━━ MATERIAL TO PROCESS ━━

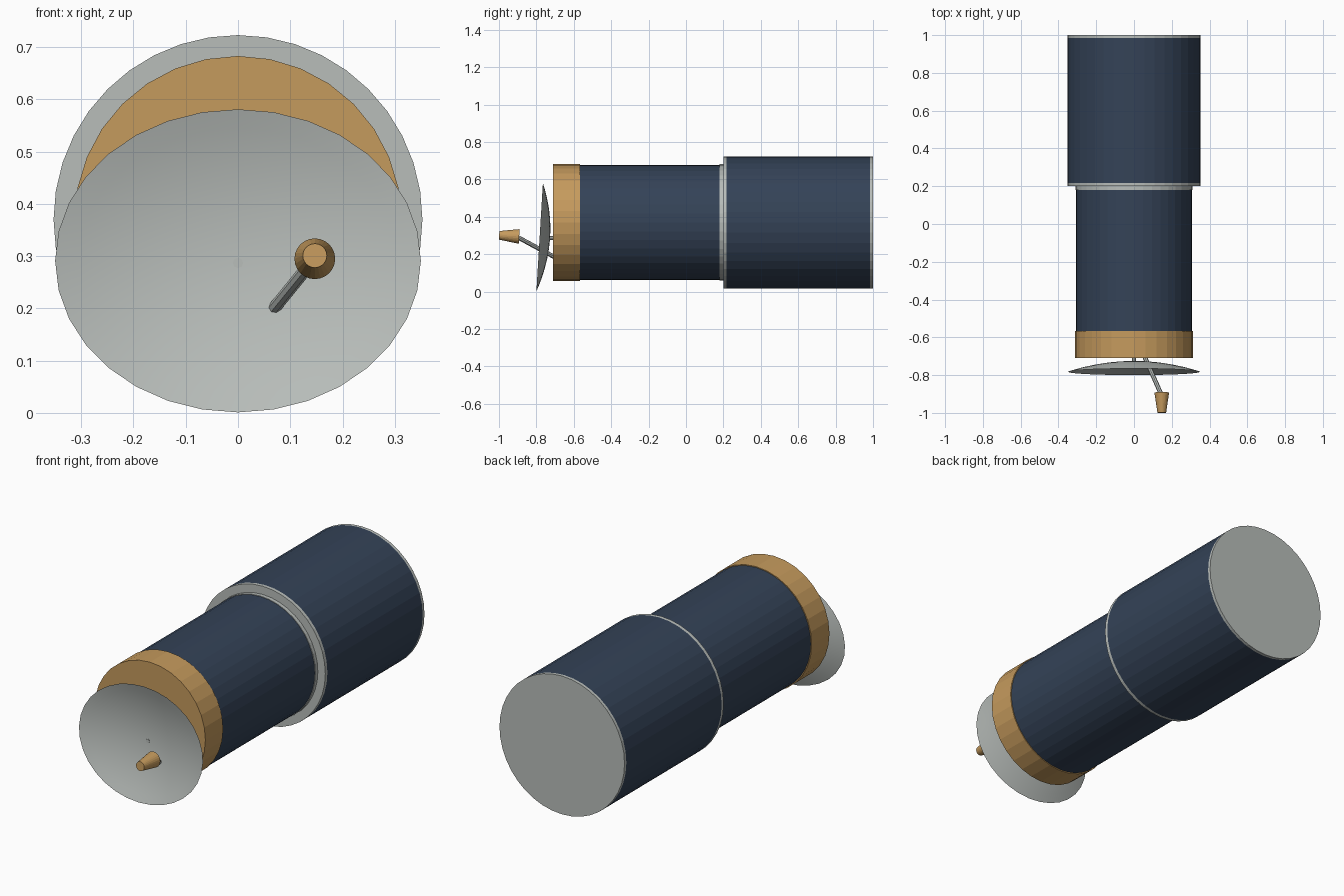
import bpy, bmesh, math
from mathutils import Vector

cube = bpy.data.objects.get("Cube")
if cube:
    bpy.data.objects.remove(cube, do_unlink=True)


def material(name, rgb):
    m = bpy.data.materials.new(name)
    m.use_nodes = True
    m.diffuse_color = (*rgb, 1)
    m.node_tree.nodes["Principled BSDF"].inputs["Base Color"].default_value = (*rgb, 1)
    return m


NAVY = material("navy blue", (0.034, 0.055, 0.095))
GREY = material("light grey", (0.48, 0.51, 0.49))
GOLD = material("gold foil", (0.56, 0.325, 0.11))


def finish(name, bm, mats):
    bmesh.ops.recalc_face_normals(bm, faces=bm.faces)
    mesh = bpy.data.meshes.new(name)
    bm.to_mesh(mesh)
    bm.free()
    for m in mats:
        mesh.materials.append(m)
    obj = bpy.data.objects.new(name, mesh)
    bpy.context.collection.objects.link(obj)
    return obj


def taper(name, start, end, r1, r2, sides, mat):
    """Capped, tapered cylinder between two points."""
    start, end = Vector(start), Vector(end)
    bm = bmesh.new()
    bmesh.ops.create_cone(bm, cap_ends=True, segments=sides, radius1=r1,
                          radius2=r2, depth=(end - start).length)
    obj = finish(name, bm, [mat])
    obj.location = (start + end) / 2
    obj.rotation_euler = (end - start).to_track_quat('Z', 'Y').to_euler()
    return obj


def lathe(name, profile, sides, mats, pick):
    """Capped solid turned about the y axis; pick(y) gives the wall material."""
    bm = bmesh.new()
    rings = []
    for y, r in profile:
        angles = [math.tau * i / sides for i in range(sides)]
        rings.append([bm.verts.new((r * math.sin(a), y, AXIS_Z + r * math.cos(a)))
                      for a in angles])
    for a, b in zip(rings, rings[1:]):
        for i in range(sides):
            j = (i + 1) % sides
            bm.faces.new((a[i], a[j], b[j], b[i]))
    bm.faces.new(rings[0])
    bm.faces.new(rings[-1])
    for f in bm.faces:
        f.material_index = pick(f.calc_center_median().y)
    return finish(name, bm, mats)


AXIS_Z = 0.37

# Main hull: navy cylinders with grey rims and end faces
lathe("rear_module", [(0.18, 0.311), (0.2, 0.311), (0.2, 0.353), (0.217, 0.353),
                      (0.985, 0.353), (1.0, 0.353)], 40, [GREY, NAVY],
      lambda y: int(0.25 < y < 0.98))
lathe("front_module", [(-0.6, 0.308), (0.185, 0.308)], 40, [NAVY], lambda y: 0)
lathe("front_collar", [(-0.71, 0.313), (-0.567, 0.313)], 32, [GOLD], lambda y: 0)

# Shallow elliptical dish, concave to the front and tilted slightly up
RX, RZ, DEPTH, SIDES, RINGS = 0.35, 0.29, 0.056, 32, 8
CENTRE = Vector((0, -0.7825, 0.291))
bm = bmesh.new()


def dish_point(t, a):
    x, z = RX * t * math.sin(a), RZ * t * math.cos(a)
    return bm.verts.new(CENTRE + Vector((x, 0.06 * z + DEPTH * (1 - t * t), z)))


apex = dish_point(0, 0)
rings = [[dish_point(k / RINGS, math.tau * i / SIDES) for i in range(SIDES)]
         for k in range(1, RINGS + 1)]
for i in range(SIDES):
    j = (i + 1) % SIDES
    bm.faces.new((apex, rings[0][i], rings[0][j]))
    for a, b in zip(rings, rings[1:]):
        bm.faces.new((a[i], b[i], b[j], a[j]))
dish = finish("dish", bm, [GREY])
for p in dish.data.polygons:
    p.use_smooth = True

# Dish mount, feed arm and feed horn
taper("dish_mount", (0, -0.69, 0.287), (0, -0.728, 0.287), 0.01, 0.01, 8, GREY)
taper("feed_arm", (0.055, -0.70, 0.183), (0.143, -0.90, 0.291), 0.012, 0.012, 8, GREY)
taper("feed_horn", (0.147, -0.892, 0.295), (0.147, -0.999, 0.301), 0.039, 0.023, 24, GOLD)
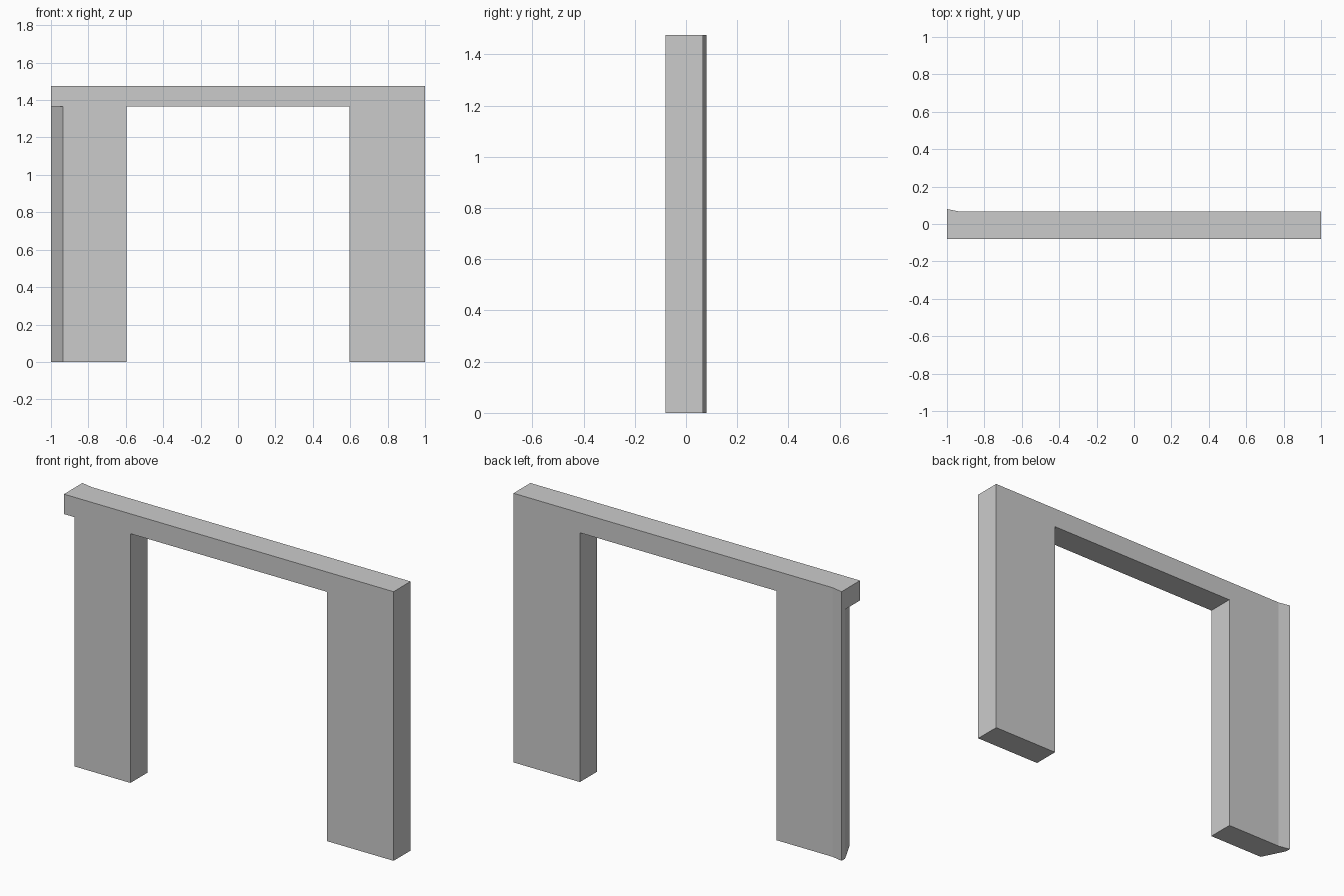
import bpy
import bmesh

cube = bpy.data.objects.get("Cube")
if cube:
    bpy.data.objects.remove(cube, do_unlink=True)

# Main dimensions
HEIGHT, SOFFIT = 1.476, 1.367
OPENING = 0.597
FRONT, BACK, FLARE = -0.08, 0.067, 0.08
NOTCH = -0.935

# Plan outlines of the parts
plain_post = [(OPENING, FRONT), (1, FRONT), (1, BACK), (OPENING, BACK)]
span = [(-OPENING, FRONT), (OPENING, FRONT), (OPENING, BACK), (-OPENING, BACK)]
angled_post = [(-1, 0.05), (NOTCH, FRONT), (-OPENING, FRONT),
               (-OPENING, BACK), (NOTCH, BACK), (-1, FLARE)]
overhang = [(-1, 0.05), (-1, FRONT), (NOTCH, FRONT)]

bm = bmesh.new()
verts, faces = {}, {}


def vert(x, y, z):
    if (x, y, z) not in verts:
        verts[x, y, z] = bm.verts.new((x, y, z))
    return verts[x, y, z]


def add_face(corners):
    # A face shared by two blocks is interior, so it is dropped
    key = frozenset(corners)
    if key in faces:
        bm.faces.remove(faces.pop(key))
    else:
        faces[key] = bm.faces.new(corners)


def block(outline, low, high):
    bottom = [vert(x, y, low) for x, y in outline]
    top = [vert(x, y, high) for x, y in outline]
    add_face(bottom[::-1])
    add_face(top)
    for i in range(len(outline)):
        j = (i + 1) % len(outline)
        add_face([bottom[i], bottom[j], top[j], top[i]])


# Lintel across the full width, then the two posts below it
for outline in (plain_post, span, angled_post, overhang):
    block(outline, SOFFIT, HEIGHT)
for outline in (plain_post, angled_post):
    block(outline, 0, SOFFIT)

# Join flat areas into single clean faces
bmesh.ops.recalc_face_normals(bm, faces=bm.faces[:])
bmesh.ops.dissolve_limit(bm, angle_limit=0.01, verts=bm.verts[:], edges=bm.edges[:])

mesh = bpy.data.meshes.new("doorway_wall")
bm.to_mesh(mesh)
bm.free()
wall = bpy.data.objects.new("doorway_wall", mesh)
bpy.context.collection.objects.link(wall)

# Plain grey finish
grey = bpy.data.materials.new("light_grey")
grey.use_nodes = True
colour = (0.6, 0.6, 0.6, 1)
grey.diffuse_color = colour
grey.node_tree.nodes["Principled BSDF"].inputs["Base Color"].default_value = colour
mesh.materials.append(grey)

━━━

__WORK INSTRUCTIONS__
Set down exactly the lines running from the beginning of the entries above to the line that contains "(0.48, 0.51, 0.49))", including both, and leave out pictures.

__EXPECTED OUTPUT__
import bpy, bmesh, math
from mathutils import Vector

cube = bpy.data.objects.get("Cube")
if cube:
    bpy.data.objects.remove(cube, do_unlink=True)


def material(name, rgb):
    m = bpy.data.materials.new(name)
    m.use_nodes = True
    m.diffuse_color = (*rgb, 1)
    m.node_tree.nodes["Principled BSDF"].inputs["Base Color"].default_value = (*rgb, 1)
    return m


NAVY = material("navy blue", (0.034, 0.055, 0.095))
GREY = material("light grey", (0.48, 0.51, 0.49))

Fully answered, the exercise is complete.